▶ _Action item_: Copy verbatim the block of lines in the entries below whose first line contains "for face in" and whose last line contains "[concrete], location, angle)". Leave out all other lines.

= Beginning of Section =

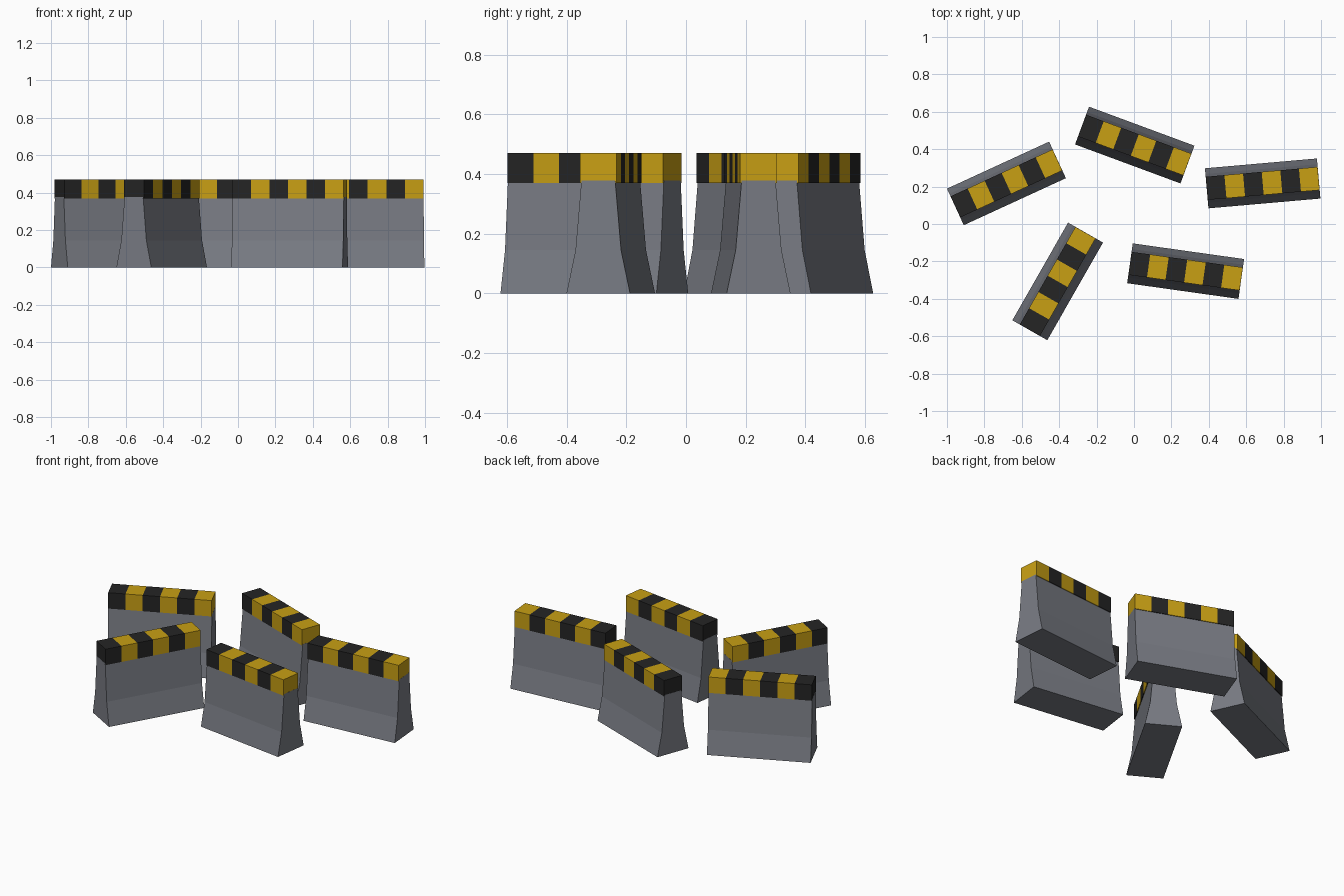
import bpy
import bmesh
from math import radians

cube = bpy.data.objects.get("Cube")
if cube:
    bpy.data.objects.remove(cube, do_unlink=True)


def make_material(name, rgb):
    mat = bpy.data.materials.new(name)
    mat.use_nodes = True
    color = (*rgb, 1.0)
    mat.diffuse_color = color
    mat.node_tree.nodes["Principled BSDF"].inputs["Base Color"].default_value = color
    return mat


concrete = make_material("concrete grey", (0.19, 0.20, 0.23))
black = make_material("stripe black", (0.018, 0.018, 0.018))
yellow = make_material("stripe yellow", (0.58, 0.35, 0.007))

LENGTH = 0.6
STRIPES = 6


def add_object(name, bm, materials, location, angle):
    bmesh.ops.recalc_face_normals(bm, faces=bm.faces)
    mesh = bpy.data.meshes.new(name)
    bm.to_mesh(mesh)
    bm.free()
    for mat in materials:
        mesh.materials.append(mat)
    obj = bpy.data.objects.new(name, mesh)
    obj.location = (*location, 0)
    obj.rotation_euler.z = radians(angle)
    bpy.context.collection.objects.link(obj)


# Flared concrete wall: mirrored profile pushed along the length
def wall_mesh():
    half = [(0.1075, 0), (0.077, 0.145), (0.057, 0.378)]
    profile = half + [(-y, z) for y, z in reversed(half)]
    wall_length = LENGTH + 0.001
    bm = bmesh.new()
    face = bm.faces.new([bm.verts.new((-wall_length / 2, y, z)) for y, z in profile])
    pushed = bmesh.ops.extrude_face_region(bm, geom=[face], use_keep_orig=True)
    verts = [v for v in pushed["geom"] if isinstance(v, bmesh.types.BMVert)]
    bmesh.ops.translate(bm, verts=verts, vec=(wall_length, 0, 0))
    return bm


# Warning cap: box cut into equal stripes of alternating colour
def cap_mesh():
    bm = bmesh.new()
    bmesh.ops.create_cube(bm, size=1)
    bmesh.ops.scale(bm, verts=bm.verts, vec=(LENGTH, 0.124, 0.1))
    bmesh.ops.translate(bm, verts=bm.verts, vec=(0, 0, 0.42))
    step = LENGTH / STRIPES
    for i in range(1, STRIPES):
        bmesh.ops.bisect_plane(bm, geom=bm.verts[:] + bm.edges[:] + bm.faces[:],
                               plane_co=(i * step - LENGTH / 2, 0, 0), plane_no=(1, 0, 0))
    for face in bm.faces:
        x = face.calc_center_median().x + LENGTH / 2
        stripe = min(int(x / step), STRIPES - 1)
        face.material_index = stripe % 2
    return bm


# Five barriers scattered in a loose ring: position and turn
barriers = {
    "right": ((0.688, 0.217), 5),
    "front_right": ((0.276, -0.252), -8),
    "back": ((0.004, 0.422), -20.3),
    "left": ((-0.682, 0.217), 24.7),
    "front_left": ((-0.408, -0.307), 60.3),
}
for place, (location, angle) in barriers.items():
    add_object(place + "_barrier_wall", wall_mesh(), [concrete], location, angle)
    add_object(place + "_barrier_cap", cap_mesh(), [black, yellow], location, angle)
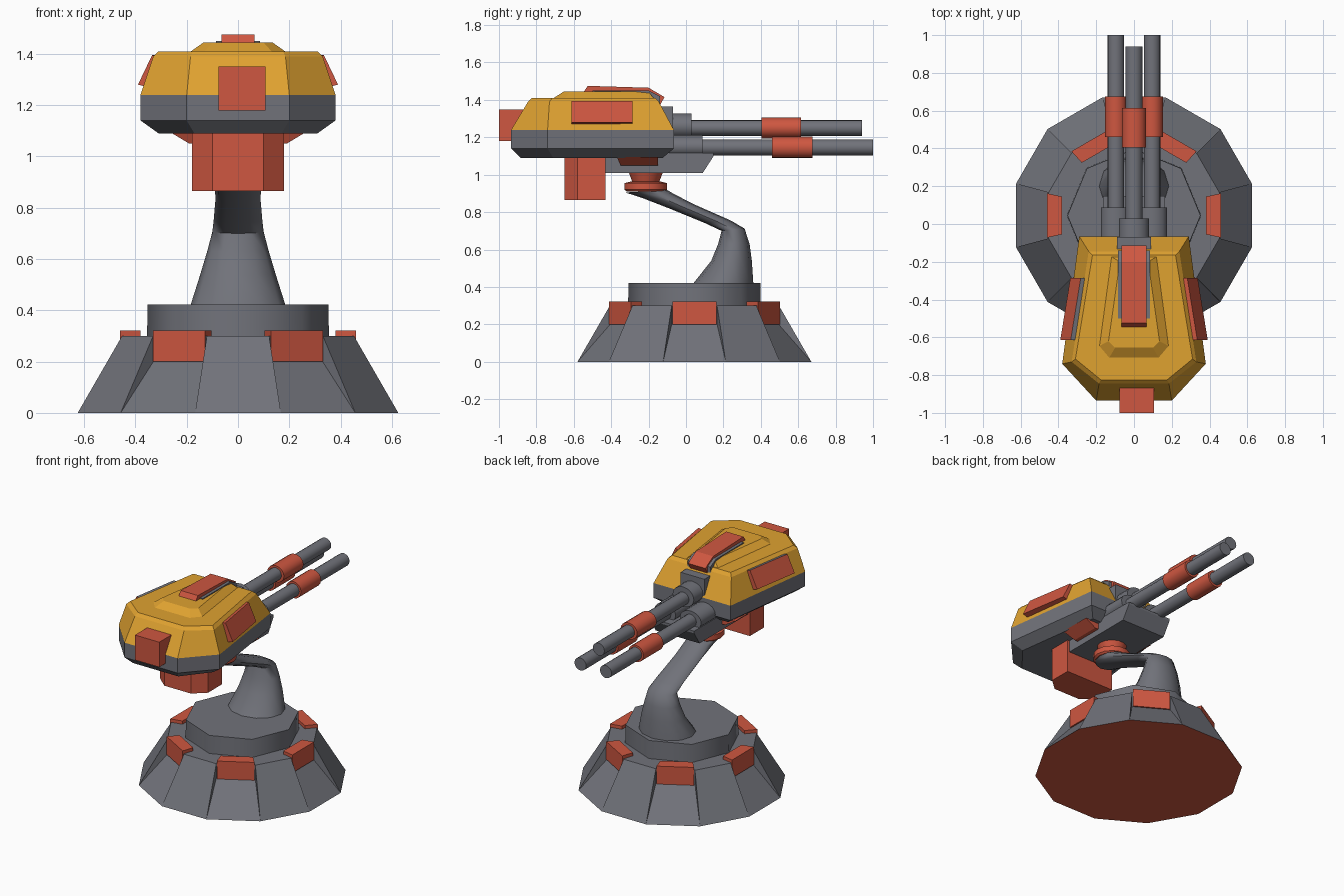
import bpy, bmesh, math
from mathutils import Vector, Matrix

if "Cube" in bpy.data.objects:
    bpy.data.objects.remove(bpy.data.objects["Cube"])


def mat(name, col):
    m = bpy.data.materials.new(name)
    m.diffuse_color = (*col, 1)
    m.use_nodes = True
    m.node_tree.nodes["Principled BSDF"].inputs["Base Color"].default_value = m.diffuse_color
    return m


GREY = mat("steel grey", (0.165, 0.17, 0.195))
RED = mat("signal red", (0.62, 0.095, 0.052))
GOLD = mat("armour yellow", (0.74, 0.36, 0.03))


def finish(name, bm, mats, smooth=None):
    bmesh.ops.recalc_face_normals(bm, faces=bm.faces)
    me = bpy.data.meshes.new(name)
    bm.to_mesh(me)
    bm.free()
    ob = bpy.data.objects.new(name, me)
    bpy.context.collection.objects.link(ob)
    for m in mats:
        me.materials.append(m)
    if smooth:
        bpy.ops.object.select_all(action='DESELECT')
        ob.select_set(True)
        bpy.context.view_layer.objects.active = ob
        bpy.ops.object.shade_smooth_by_angle(angle=math.radians(smooth))
    return ob


def loft(name, rings, m, smooth=None):
    """Skin a stack of equal-length point rings and cap both ends."""
    bm = bmesh.new()
    vs = [[bm.verts.new(p) for p in r] for r in rings]
    n = len(vs[0])
    for a, b in zip(vs, vs[1:]):
        for i in range(n):
            j = (i + 1) % n
            bm.faces.new((a[i], a[j], b[j], b[i]))
    bm.faces.new(vs[0][::-1])
    bm.faces.new(vs[-1])
    return finish(name, bm, [m], smooth)


def half_ring(pts, z):
    """Mirror a half outline (x, y) across x = 0."""
    return [(x, y, z) for x, y in pts] + [(-x, y, z) for x, y in reversed(pts)]


def box(name, x, y, z, m):
    return loft(name, [[(x[0], y[0], h), (x[1], y[0], h), (x[1], y[1], h), (x[0], y[1], h)]
                       for h in z], m)


def side_prism(name, prof, hx, m):
    return loft(name, [[(s * hx, y, z) for y, z in prof] for s in (-1, 1)], m)


def tube(name, x, z, y0, y1, rx, rz, m, n=16):
    ring = [(x + rx * math.cos(math.tau * i / n), z + rz * math.sin(math.tau * i / n))
            for i in range(n)]
    return loft(name, [[(a, y, b) for a, b in ring] for y in (y0, y1)], m, 40)


def disc(name, cy, levels, n, m, smooth):
    return loft(name, [[(r * math.cos(math.tau * i / n), cy + r * math.sin(math.tau * i / n), z)
                        for i in range(n)] for z, r in levels], m, smooth)


# Base: twelve-sided skirt, every second face recessed
CY = 0.045
T = math.tan(math.radians(15))


def at(angle, a, t, z):
    c, s = math.cos(angle), math.sin(angle)
    return (a * c - t * s, CY + a * s + t * c, z)


bm = bmesh.new()
for k in range(12):
    A = k * math.pi / 6
    b = [bm.verts.new(at(A, .625, s * .625 * T, 0)) for s in (-1, 1)]
    t = [bm.verts.new(at(A, .452, s * .452 * T, .3)) for s in (-1, 1)]
    if k % 2:
        bm.faces.new((b[0], b[1], t[1], t[0]))
    else:
        i = [bm.verts.new(at(A, .45, s * .452 * T, .2)) for s in (-1, 1)]
        bm.faces.new((b[0], b[1], i[1], i[0]))
        bm.faces.new((i[0], i[1], t[1], t[0]))
        bm.faces.new((b[0], i[0], t[0]))
        bm.faces.new((b[1], t[1], i[1]))
bmesh.ops.remove_doubles(bm, verts=bm.verts, dist=1e-4)
bmesh.ops.holes_fill(bm, edges=[e for e in bm.edges if e.is_boundary], sides=0)
for f in bm.faces:
    if f.calc_center_median().z < 0.001:
        f.material_index = 1
finish("base_skirt", bm, [GREY, RED])

for k in range(6):
    A = k * math.pi / 3
    loft(f"base_panel_{k}", [[at(A, .46, -.117, z), at(A, .46, .117, z),
                              at(A, .38, .1, z), at(A, .38, -.1, z)] for z in (.2, .322)], RED)

disc("base_turntable", CY, [(.29, .355), (.422, .352)], 8, GREY, 50)

# Bent arm: oval sections between an inner and an outer point in the y-z plane
rings = []
for (y0, z0), (y1, z1), w in [((.04, .42), (.36, .42), .185), ((.135, .54), (.352, .54), .147),
                              ((.172, .63), (.34, .63), .12), ((.19, .70), (.313, .712), .1),
                              ((.1, .742), (.24, .755), .095), ((-.09, .82), (.04, .843), .088),
                              ((-.24, .878), (-.07, .9), .09), ((-.325, .905), (-.1, .918), .1)]:
    c, d = Vector((0, (y0 + y1) / 2, (z0 + z1) / 2)), Vector((0, (y1 - y0) / 2, (z1 - z0) / 2))
    rings.append([c + d * math.cos(math.tau * i / 12) + Vector((w * math.sin(math.tau * i / 12), 0, 0))
                  for i in range(12)])
loft("support_arm", rings, GREY, 60)

# Swivel joint
disc("swivel_joint", -.215, [(.91, .105), (.92, .116), (.955, .116), (.965, .075), (1.03, .1)],
     14, RED, 35)

# Underside carriage, wedges and hanging pod
side_prism("gun_carriage", [(-.45, 1.01), (.09, 1.01), (.148, 1.1), (.148, 1.115), (-.45, 1.115)],
           .165, GREY)
for s, n in ((-1, "left"), (1, "right")):
    loft(f"under_wedge_{n}", [[(s * .16, y0, 1.05), (s * .19, y0, 1.05), (s * .265, y1, 1.095),
                               (s * .16, y1, 1.095)] for y0, y1 in ((-.35, -.37), (-.15, -.15))], RED)
pod = [(.18, -.43), (.18, -.58), (.1, -.65)]
loft("ammo_pod", [half_ring(pod, .865), half_ring(pod, 1.12)], RED)

# Turret hull
rim = [(.29, -.065), (.38, -.74), (.2, -.935)]
loft("hull_lower", [half_ring([(.23, -.125), (.31, -.71), (.17, -.885)], 1.09),
                    half_ring(rim, 1.14), half_ring(rim, 1.24)], GREY)
loft("hull_upper", [half_ring(rim, 1.24),
                    half_ring([(.24, -.145), (.33, -.73), (.185, -.845)], 1.39),
                    half_ring([(.22, -.165), (.31, -.715), (.175, -.825)], 1.41)], GOLD)
loft("hull_crown", [half_ring([(.125, -.17), (.19, -.65), (.135, -.715)], 1.405),
                    half_ring([(.075, -.2), (.135, -.62), (.1, -.655)], 1.444)], GOLD)

# Angled side plates; the left one has a grey upper edge
for s, n in ((-1, "left"), (1, "right")):
    ob = loft(f"side_plate_{n}", [[(s * (x + dx), y, z) for dx, z in
                                   ((0, 1.28), (-.055, 1.395), (-.125, 1.38), (-.06, 1.265))]
                                  for x, y in ((.39, -.613), (.337, -.285))], RED)
    ob.data.materials.append(GREY)
    if s < 0:
        for p in ob.data.polygons:
            if p.normal.z > .7:
                p.material_index = 1

# Front box and roof hatch
box("front_box", (-.076, .107), (-1, -.82), (1.18, 1.35), RED)
side_prism("roof_plate_bed", [(-.5, 1.40), (-.5, 1.45), (-.2, 1.45), (-.14, 1.42), (-.14, 1.36)],
           .085, GREY)
side_prism("roof_plate", [(-.545, 1.445), (-.525, 1.475), (-.2, 1.465), (-.115, 1.415),
                          (-.14, 1.37), (-.21, 1.44)], .065, RED)

# Three guns: upper middle, lower left, lower right
box("upper_gun_mount", (-.09, .09), (-.2, -.07), (1.2, 1.365), GREY)
tube("upper_gun_housing", 0, 1.26, -.1, .03, .08, .068, GREY)
tube("upper_barrel", 0, 1.25, -.05, .94, .044, .042, GREY)
tube("upper_sleeve", 0, 1.25, .405, .615, .063, .056, RED)
for s, n in ((-1, "left"), (1, "right")):
    x = s * .096
    tube(f"lower_housing_{n}", x, 1.15, -.13, .088, .08, .062, GREY)
    tube(f"lower_barrel_{n}", x, 1.146, 0, 1, .044, .043, GREY)
    tube(f"lower_sleeve_{n}", x, 1.146, .46, .675, .057, .057, RED)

= End of Section =

▶ _Solution for this task_:
    for face in bm.faces:
        x = face.calc_center_median().x + LENGTH / 2
        stripe = min(int(x / step), STRIPES - 1)
        face.material_index = stripe % 2
    return bm


# Five barriers scattered in a loose ring: position and turn
barriers = {
    "right": ((0.688, 0.217), 5),
    "front_right": ((0.276, -0.252), -8),
    "back": ((0.004, 0.422), -20.3),
    "left": ((-0.682, 0.217), 24.7),
    "front_left": ((-0.408, -0.307), 60.3),
}
for place, (location, angle) in barriers.items():
    add_object(place + "_barrier_wall", wall_mesh(), [concrete], location, angle)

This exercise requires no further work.